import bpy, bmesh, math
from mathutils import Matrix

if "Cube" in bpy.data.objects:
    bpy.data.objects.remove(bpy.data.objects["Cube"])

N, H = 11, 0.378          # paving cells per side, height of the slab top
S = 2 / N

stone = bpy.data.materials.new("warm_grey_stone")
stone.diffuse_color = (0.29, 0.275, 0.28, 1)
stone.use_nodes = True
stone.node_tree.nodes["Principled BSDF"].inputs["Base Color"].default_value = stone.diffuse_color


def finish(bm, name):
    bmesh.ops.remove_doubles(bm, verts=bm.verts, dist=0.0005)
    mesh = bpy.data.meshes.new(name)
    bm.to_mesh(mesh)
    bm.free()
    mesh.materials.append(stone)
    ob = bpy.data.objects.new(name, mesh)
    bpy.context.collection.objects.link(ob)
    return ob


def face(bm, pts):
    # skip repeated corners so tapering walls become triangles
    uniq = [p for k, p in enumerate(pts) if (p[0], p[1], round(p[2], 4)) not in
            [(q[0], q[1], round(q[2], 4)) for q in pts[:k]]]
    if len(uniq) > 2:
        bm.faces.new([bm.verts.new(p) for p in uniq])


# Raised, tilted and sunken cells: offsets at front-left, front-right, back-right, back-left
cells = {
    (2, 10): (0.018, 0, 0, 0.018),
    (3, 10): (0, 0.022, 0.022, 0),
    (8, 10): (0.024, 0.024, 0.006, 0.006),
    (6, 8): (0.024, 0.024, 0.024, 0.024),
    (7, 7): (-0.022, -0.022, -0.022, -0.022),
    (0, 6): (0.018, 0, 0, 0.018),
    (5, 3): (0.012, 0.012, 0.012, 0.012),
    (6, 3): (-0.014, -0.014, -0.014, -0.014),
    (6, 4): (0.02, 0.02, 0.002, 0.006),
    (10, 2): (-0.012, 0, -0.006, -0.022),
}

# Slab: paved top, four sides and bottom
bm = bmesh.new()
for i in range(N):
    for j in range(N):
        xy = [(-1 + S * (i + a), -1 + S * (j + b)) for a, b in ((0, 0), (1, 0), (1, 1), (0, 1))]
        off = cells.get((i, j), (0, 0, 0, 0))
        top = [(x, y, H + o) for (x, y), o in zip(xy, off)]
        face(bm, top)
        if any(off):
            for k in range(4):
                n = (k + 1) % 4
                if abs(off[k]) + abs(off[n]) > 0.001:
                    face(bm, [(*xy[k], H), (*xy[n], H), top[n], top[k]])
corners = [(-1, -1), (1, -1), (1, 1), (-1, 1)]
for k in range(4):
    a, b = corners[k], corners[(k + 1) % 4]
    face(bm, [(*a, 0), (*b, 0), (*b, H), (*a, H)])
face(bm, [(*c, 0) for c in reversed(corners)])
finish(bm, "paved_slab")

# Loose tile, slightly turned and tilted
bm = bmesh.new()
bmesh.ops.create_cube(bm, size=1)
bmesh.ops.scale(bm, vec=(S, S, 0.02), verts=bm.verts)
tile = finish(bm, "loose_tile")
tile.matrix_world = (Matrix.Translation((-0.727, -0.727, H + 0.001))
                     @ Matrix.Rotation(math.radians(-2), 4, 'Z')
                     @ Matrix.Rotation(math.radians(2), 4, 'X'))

---

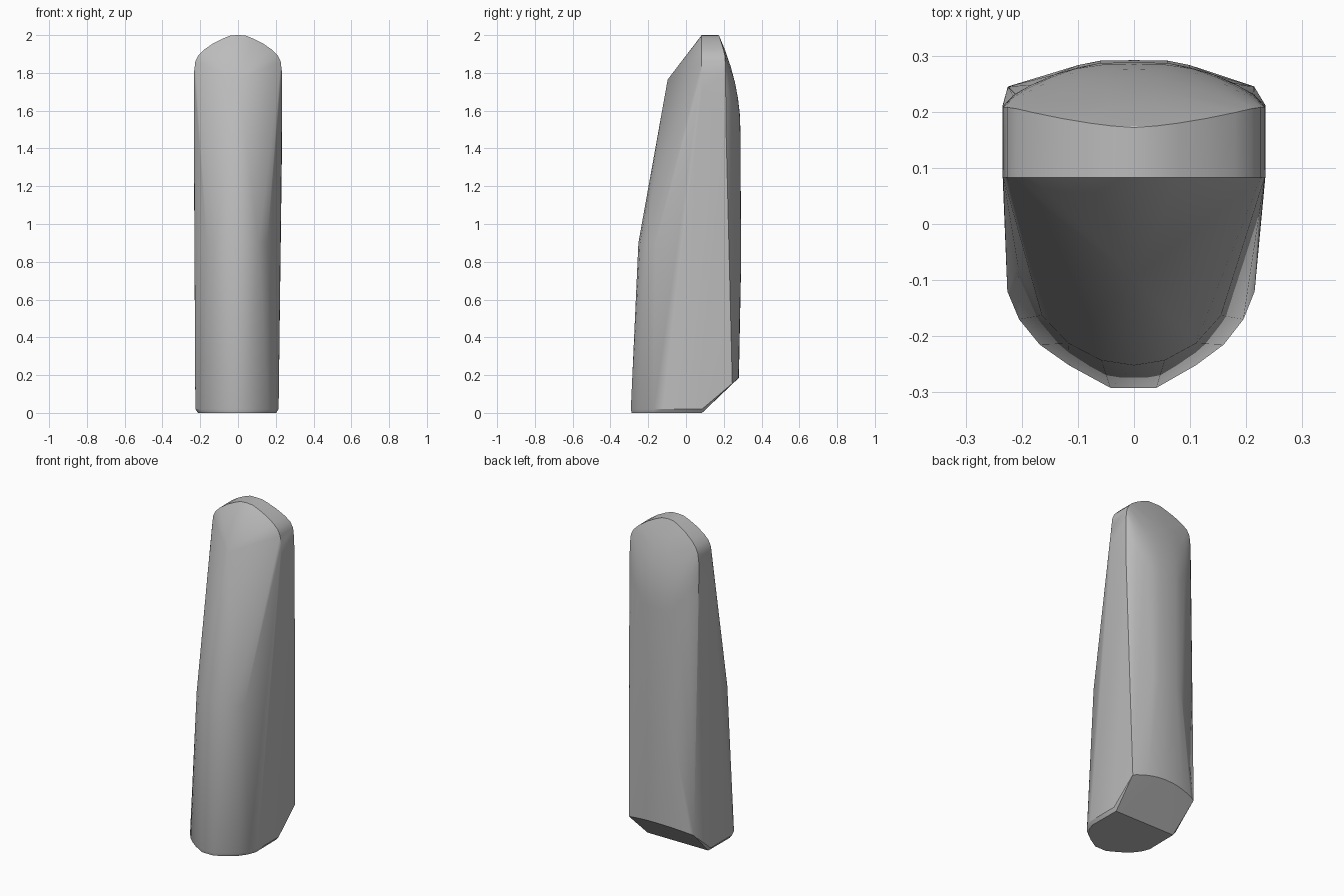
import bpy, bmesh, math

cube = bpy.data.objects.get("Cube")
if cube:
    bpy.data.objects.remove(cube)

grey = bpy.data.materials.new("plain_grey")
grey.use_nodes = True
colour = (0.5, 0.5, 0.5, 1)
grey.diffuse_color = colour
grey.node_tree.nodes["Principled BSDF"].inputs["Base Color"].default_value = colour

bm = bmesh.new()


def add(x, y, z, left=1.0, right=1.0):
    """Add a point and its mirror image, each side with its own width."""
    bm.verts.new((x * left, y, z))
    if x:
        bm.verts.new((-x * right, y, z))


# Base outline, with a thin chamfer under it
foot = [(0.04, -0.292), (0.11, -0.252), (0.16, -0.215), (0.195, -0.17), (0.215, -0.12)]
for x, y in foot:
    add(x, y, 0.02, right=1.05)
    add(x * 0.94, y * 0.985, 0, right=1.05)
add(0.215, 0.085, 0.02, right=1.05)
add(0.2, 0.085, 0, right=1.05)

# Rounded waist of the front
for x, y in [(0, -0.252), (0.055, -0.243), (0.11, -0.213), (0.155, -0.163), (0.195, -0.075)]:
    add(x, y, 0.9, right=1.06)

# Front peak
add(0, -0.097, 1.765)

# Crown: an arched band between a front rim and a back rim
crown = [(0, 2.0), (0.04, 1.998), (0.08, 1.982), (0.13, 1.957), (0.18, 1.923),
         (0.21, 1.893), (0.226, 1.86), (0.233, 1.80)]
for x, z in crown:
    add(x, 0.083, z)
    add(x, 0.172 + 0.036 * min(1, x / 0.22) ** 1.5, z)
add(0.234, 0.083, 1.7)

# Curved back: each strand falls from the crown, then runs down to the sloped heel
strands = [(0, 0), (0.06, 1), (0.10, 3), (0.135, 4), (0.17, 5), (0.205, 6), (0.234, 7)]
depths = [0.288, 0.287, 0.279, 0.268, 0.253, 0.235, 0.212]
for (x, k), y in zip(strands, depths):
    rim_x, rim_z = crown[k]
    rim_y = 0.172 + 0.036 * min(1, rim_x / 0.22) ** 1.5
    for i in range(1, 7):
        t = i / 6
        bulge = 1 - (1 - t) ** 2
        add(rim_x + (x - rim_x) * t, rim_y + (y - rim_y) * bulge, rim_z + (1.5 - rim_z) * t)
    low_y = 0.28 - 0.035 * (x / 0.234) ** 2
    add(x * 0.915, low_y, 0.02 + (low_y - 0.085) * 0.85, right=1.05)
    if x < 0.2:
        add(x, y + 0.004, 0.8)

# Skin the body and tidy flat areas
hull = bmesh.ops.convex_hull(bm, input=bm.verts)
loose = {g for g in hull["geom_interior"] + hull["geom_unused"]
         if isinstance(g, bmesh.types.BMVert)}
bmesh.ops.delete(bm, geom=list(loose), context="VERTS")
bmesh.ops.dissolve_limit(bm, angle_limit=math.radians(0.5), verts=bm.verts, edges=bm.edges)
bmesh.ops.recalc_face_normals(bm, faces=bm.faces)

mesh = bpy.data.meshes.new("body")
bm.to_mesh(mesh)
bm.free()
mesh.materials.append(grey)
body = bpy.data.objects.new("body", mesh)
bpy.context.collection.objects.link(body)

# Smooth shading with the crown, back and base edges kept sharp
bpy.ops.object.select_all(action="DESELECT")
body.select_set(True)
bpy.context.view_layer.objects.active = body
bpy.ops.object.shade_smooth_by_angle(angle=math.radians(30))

* * *

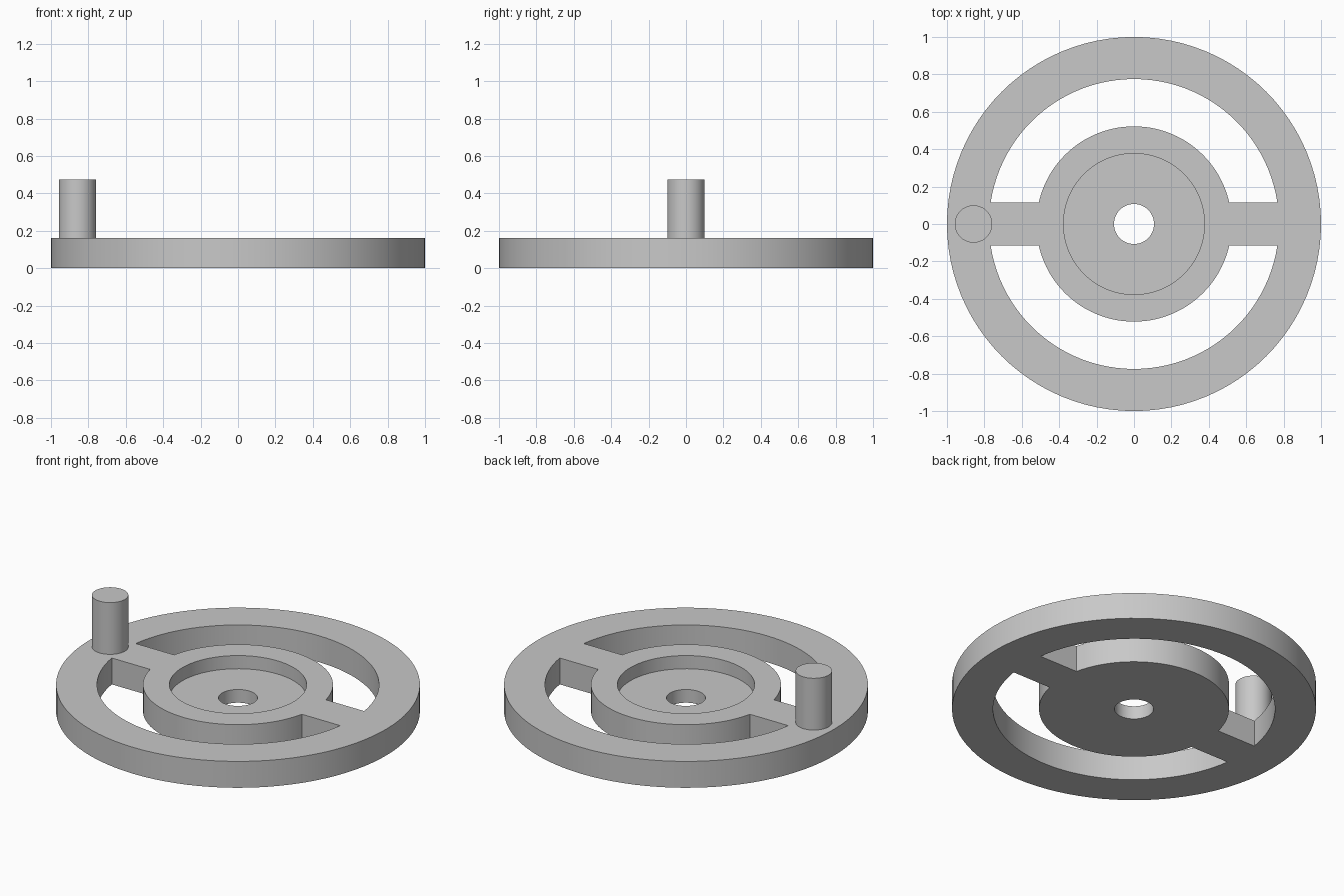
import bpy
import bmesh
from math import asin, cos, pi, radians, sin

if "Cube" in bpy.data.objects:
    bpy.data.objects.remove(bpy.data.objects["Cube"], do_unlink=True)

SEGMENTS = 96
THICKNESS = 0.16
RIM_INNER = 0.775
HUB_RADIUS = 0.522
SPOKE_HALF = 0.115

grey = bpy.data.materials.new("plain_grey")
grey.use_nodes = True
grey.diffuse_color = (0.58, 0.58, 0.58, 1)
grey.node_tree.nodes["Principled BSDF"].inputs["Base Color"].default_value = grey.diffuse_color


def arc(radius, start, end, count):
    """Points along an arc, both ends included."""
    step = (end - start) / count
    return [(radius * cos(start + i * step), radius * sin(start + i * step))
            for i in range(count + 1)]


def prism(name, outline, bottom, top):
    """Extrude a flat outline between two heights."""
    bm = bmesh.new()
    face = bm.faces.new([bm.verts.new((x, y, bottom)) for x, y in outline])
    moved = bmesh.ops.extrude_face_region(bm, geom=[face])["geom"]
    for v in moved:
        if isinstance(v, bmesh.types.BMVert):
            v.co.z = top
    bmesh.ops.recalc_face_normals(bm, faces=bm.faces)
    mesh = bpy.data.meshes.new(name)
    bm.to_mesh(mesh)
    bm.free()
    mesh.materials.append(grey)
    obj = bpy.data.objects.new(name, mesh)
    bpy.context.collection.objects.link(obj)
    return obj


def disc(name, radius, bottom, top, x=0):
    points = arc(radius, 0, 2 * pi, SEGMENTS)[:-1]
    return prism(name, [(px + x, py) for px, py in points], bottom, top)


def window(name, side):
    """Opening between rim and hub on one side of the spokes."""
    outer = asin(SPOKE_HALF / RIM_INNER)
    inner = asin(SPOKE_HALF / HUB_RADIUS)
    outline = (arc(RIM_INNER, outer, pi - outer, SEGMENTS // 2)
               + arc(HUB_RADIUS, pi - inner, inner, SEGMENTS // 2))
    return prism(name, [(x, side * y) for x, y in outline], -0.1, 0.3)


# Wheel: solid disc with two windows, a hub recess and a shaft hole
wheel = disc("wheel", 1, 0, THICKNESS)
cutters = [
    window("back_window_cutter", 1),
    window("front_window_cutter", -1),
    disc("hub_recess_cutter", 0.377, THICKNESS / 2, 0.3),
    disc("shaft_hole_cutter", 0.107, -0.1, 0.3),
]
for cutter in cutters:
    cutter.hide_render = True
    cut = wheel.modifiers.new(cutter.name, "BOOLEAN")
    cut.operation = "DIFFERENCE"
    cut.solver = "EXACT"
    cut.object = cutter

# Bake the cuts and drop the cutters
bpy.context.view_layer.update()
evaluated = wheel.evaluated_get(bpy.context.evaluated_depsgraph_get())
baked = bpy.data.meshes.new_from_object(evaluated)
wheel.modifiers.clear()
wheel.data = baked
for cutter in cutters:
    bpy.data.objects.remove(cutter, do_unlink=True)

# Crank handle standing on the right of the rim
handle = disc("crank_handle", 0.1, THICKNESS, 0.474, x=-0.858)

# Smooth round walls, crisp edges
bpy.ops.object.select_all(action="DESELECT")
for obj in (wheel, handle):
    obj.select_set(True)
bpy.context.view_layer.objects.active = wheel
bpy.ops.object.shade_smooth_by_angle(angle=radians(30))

#### Exercise:
Extract each line holding the word "True" from the records.

#### Solution:
stone.use_nodes = True
grey.use_nodes = True
body.select_set(True)
    bpy.data.objects.remove(bpy.data.objects["Cube"], do_unlink=True)
grey.use_nodes = True
    cutter.hide_render = True
    bpy.data.objects.remove(cutter, do_unlink=True)
    obj.select_set(True)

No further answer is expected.